Who is the greatest player in the history of the Washington Capitals?
As always there will be much controversy with such a question, followed by what is hopefully healthy debate. One could argue Rod Langway, the classic defenseman who was the team's heart and soul. One could argue Mike Gartner, the team's consistent offensive threat for so many years. Goalie Olaf Kolzig is a popular choice. But, of course, Alexander Ovechkin will likely the runaway winner of this poll.
But one player who I think should get more attention as the greatest Washington Capitals player of all time is Peter Bondra. The Slovakian bullet rewrote much of the Capitals record book.
Bondra was spotted by long time Caps scout Jack Button, who convinced GM David Poile to take use the 156th overall draft selection of the 1990 draft on the 22 year old late bloomer who somehow slipped through previous drafts.
Bondra joined the team immediately, playing in 54 games in the 1990-91 season. It was a tough year of transition for Bondra, who was actually born in Ukraine.
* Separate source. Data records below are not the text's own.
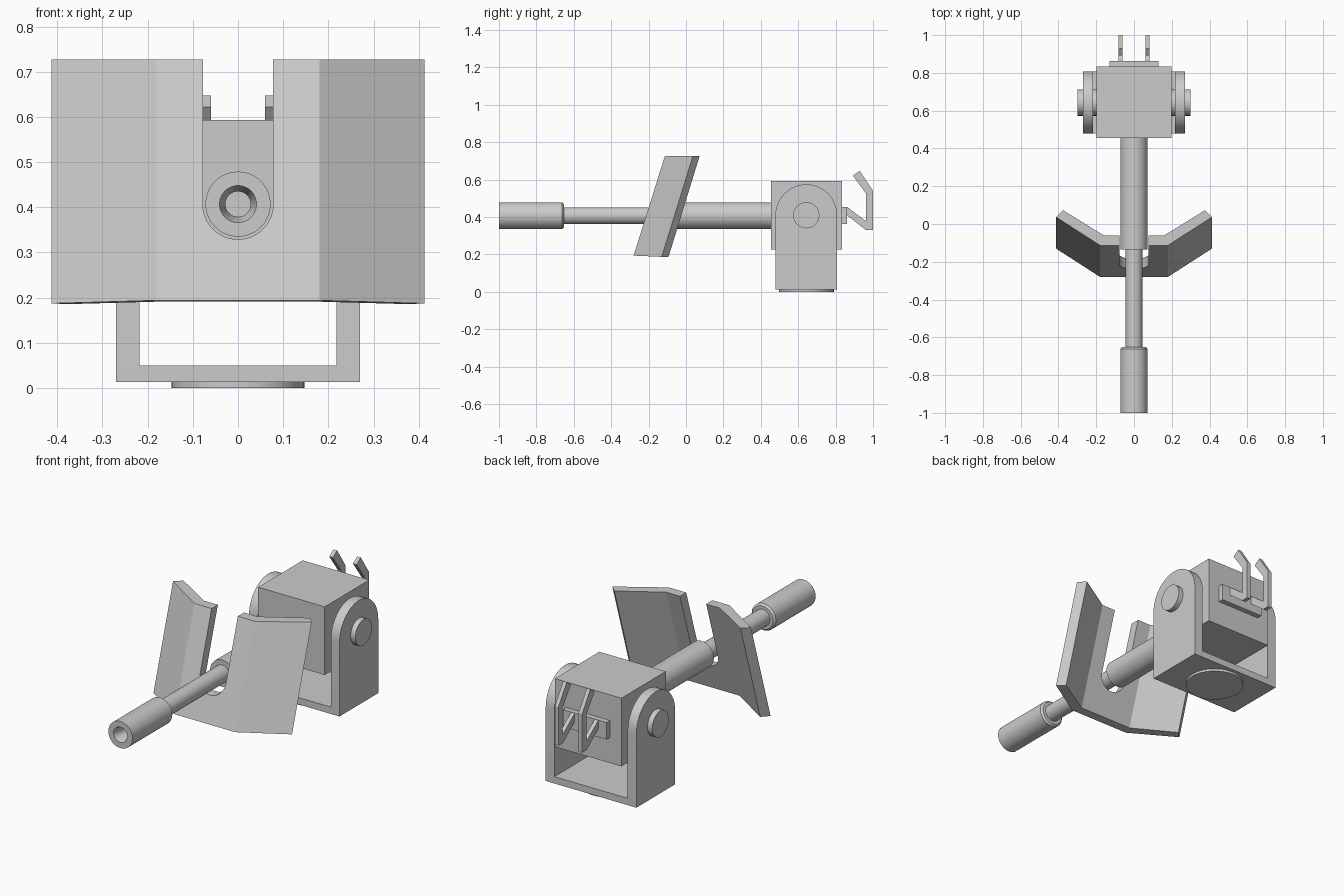
import bpy, bmesh, math
from mathutils import Vector

if "Cube" in bpy.data.objects:
    bpy.data.objects.remove(bpy.data.objects["Cube"])

PIVOT_Y, AXIS_Z = 0.643, 0.407


def finish(bm, name, smooth=False):
    bmesh.ops.recalc_face_normals(bm, faces=bm.faces[:])
    mesh = bpy.data.meshes.new(name)
    bm.to_mesh(mesh)
    bm.free()
    obj = bpy.data.objects.new(name, mesh)
    bpy.context.collection.objects.link(obj)
    if smooth:
        bpy.ops.object.select_all(action='DESELECT')
        obj.select_set(True)
        bpy.context.view_layer.objects.active = obj
        bpy.ops.object.shade_smooth_by_angle(angle=math.radians(30))
    return obj


def prism(name, points, offset, smooth=False):
    """Extrude a closed outline of 3D points along an offset."""
    bm = bmesh.new()
    face = bm.faces.new([bm.verts.new(p) for p in points])
    new = bmesh.ops.extrude_face_region(bm, geom=[face], use_keep_orig=True)
    verts = [g for g in new['geom'] if isinstance(g, bmesh.types.BMVert)]
    bmesh.ops.translate(bm, verts=verts, vec=offset)
    return finish(bm, name, smooth)


def box(name, x, y, z):
    pts = [(x[0], y[0], z[0]), (x[1], y[0], z[0]), (x[1], y[1], z[0]), (x[0], y[1], z[0])]
    return prism(name, pts, (0, 0, z[1] - z[0]))


def lathe(name, profile, origin, axis, sides=48):
    """Turn (radius, distance) pairs around an axis; both ends are capped."""
    turn = Vector((0, 0, 1)).rotation_difference(Vector(axis))
    bm = bmesh.new()
    rings = []
    for r, d in profile:
        ring = []
        for i in range(sides):
            a = 2 * math.pi * i / sides
            p = turn @ Vector((r * math.cos(a), r * math.sin(a), d))
            ring.append(bm.verts.new(p + Vector(origin)))
        rings.append(ring)
    for low, high in zip(rings, rings[1:]):
        for i in range(sides):
            j = (i + 1) % sides
            bm.faces.new((low[i], low[j], high[j], high[i]))
    bm.faces.new(rings[0])
    bm.faces.new(rings[-1])
    return finish(bm, name, True)


def arc(cy, cz, r, start, end, n=24):
    angles = [math.radians(start + (end - start) * i / n) for i in range(n + 1)]
    return [(cy + r * math.cos(a), cz + r * math.sin(a)) for a in angles]


# Base disc and yoke
lathe("base_disc", [(0.147, 0), (0.147, 0.013)], (0, PIVOT_Y, 0), (0, 0, 1))
box("yoke_base", (-0.218, 0.218), (PIVOT_Y - 0.165, PIVOT_Y + 0.165), (0.013, 0.05))
arm = [(PIVOT_Y - 0.165, 0.013), (PIVOT_Y + 0.165, 0.013)] + arc(PIVOT_Y, 0.41, 0.165, 0, 180)
for side, s in (("left", -1), ("right", 1)):
    prism("yoke_arm_" + side, [(s * 0.218, y, z) for y, z in arm], (s * 0.052, 0, 0), True)

# Pivot pin and receiver block
lathe("pivot_pin", [(0.07, -0.298), (0.07, 0.298)], (0, PIVOT_Y, 0.41), (1, 0, 0))
box("receiver", (-0.198, 0.198), (0.455, 0.833), (0.226, 0.593))

# Rear plate with two bent grips
box("grip_plate", (-0.13, 0.13), (0.833, 0.862), (0.363, 0.455))
grip = [(0.86, 0.41), (0.96, 0.332), (1.0, 0.332), (1.0, 0.54), (0.929, 0.647),
        (0.892, 0.622), (0.963, 0.525), (0.963, 0.378), (0.86, 0.455)]
for side, s in (("left", -1), ("right", 1)):
    prism("grip_" + side, [(s * 0.06, y, z) for y, z in grip], (s * 0.021, 0, 0))

# Barrel: jacket, thin tube and bored muzzle
origin, forward = (0, 0, AXIS_Z), (0, 1, 0)
lathe("barrel_jacket", [(0.072, -0.134), (0.072, 0.46)], origin, forward)
lathe("barrel", [(0.045, -0.67), (0.045, -0.12)], origin, forward)
lathe("muzzle", [(0.028, -0.75), (0.028, -0.96), (0.041, -1.0), (0.072, -1.0),
                 (0.072, -0.662), (0.062, -0.652), (0.044, -0.652)], origin, forward)

# Shield: plan outline swept upward and back, lower edge slightly sloped
plan = [(-0.413, 0.037), (-0.18, -0.113), (0.18, -0.113), (0.413, 0.037),
        (0.376, 0.073), (0.16, -0.06), (-0.16, -0.06), (-0.376, 0.073)]
bottom = [(x, y - 0.167, 0.194 - 0.045 * (y + 0.113)) for x, y in plan]
bm = bmesh.new()
low = [bm.verts.new(p) for p in bottom]
high = [bm.verts.new((x, y, 0.727)) for x, y in plan]
bm.faces.new(low)
bm.faces.new(high)
for i in range(len(plan)):
    j = (i + 1) % len(plan)
    bm.faces.new((low[i], low[j], high[j], high[i]))
shield = finish(bm, "shield")

# Round-bottomed barrel slot cut through the shield
slot = arc(0, AXIS_Z, 0.078, 180, 360) + [(0.078, 0.9), (-0.078, 0.9)]
cutter = prism("slot_cutter", [(x, -0.5, z) for x, z in slot], (0, 0.7, 0))
cutter.hide_render = True
cut = shield.modifiers.new("slot", 'BOOLEAN')
cut.operation, cut.solver, cut.object = 'DIFFERENCE', 'EXACT', cutter
bpy.ops.object.select_all(action='DESELECT')
bpy.context.view_layer.objects.active = shield
shield.select_set(True)
bpy.ops.object.modifier_apply(modifier=cut.name)
bpy.data.objects.remove(cutter)
bpy.ops.object.shade_smooth_by_angle(angle=math.radians(20))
Fortunately he had fellow Slovak Michal Pivonka to help him adjust both on and off the ice.
Bondra showed glimpses of greatness that season, but only had 12 goals to show for it. But over 14 seasons fans knew him as one of the NHL's greatest goal scorers.
The key to Bondra's game was always his skating and shooting.
Bondra was an explosive skater with a wide skating stance that gave him impenetrable balance. With a loose puck up for grabs he was like a sprinter out of the starting blocks. He could handle the puck too at top speed, often cutting in on his off wing and shooting in stride. Though his season totals were consistently high, he was a bit of a streaky player, scoring goals in bunches.
Bondra always had a goal scorer's mentality, firing shots on net whenever and from wherever possible. He had a lethal arsenal of shots, notably his wrist and backhand shots. Twice he led the league in goal scoring, 1994-95 and 1997-98. He finished his career in Washington holding Capitals team records in goals (472), points (825), power-play goals (137), game-winning goals (73), short-handed goals (32) and hat tricks (19).
Despite his offensive wizardry, "Bonzai" was a pretty anonymous player all things considered. Playing in Washington did not help him get into the spotlight, but Bondra also shunned the spotlight as well. He was simply not interested in such media and fanfare.
On his best days Peter Bondra was comparable to Pavel Bure or Alexander Ovechkin. He was that good, and scored goals with the same infectious exuberance. Though he was not a noted playmaker, Bondra was a very committed team player. He did not neglect his defensive duties, and was a regular on the PK unit. Though he was 6'1" and over 200lbs, he was not an overly strong player in terms of muscling out players along the boards. But he would get his nose dirty.
For all his efforts, team success was tough to come by in Washington during the 1990s. Only twice did the team make it past the first round of the playoffs. In 1998 the Capitals made a surprise visit to the Stanley Cup finals, though the team fell just short to the Detroit Red Wings.
Washington has traditionally been a very loyal organization, keeping players in town for long periods of time. If there was ever a player who deserved to finish his career as a Washington Capital, it was Bondra who truly loved being a Cap, even though there was a couple of public rough spots.
Unfortunately it was not meant to be. The struggling Caps moved Bondra to Ottawa, starting a rebuilding phase and allowing the tearful Bondra to play with a contender. Unfortunately Ottawa didn't make it past the first round.
Bondra bounced around after that, playing with Atlanta and Chicago and with HK SKP Poprad during the lost lockout season. The aging veteran was never the same goal scorer once he left Washington.
He would finish out his career with a quiet 503 goals, 892 points in 1071 career games
In the fall of 2007, Bondra announced his retirement from playing hockey. He had been hoping for a one year contract offer from the Capitals so that he could finish out his career where his heart had always been. But the offer never came.
A different offer did come, and it was close to Bondra's heart too. The powers that be in Slovakia offered Bondra the job as the national team's general manager. The proud Slovak was eager to accept the challenge.
Bondra represented in seven international competitions during his playing career, including the 1994 Winter Olympics qualifying tournament, the 1998 Winter Olympics, the 2006 Winter Olympics, the 1996 World Cup of Hockey and the Ice Hockey World Championships in 2002 and 2003. Perhaps his greatest career highlight was in 2002 when he led the Worlds with 7 goals en route to a Slovakian gold medal. He scored the tournament clinching goal with just 100 seconds left in the game Overall, he played 47 games and scored 35 goals on international level for Slovakia.
In both Washington and Slovakia, Bondra truly is Peter The Great. I see no reason why he should not be a Hall of Fame enshrinee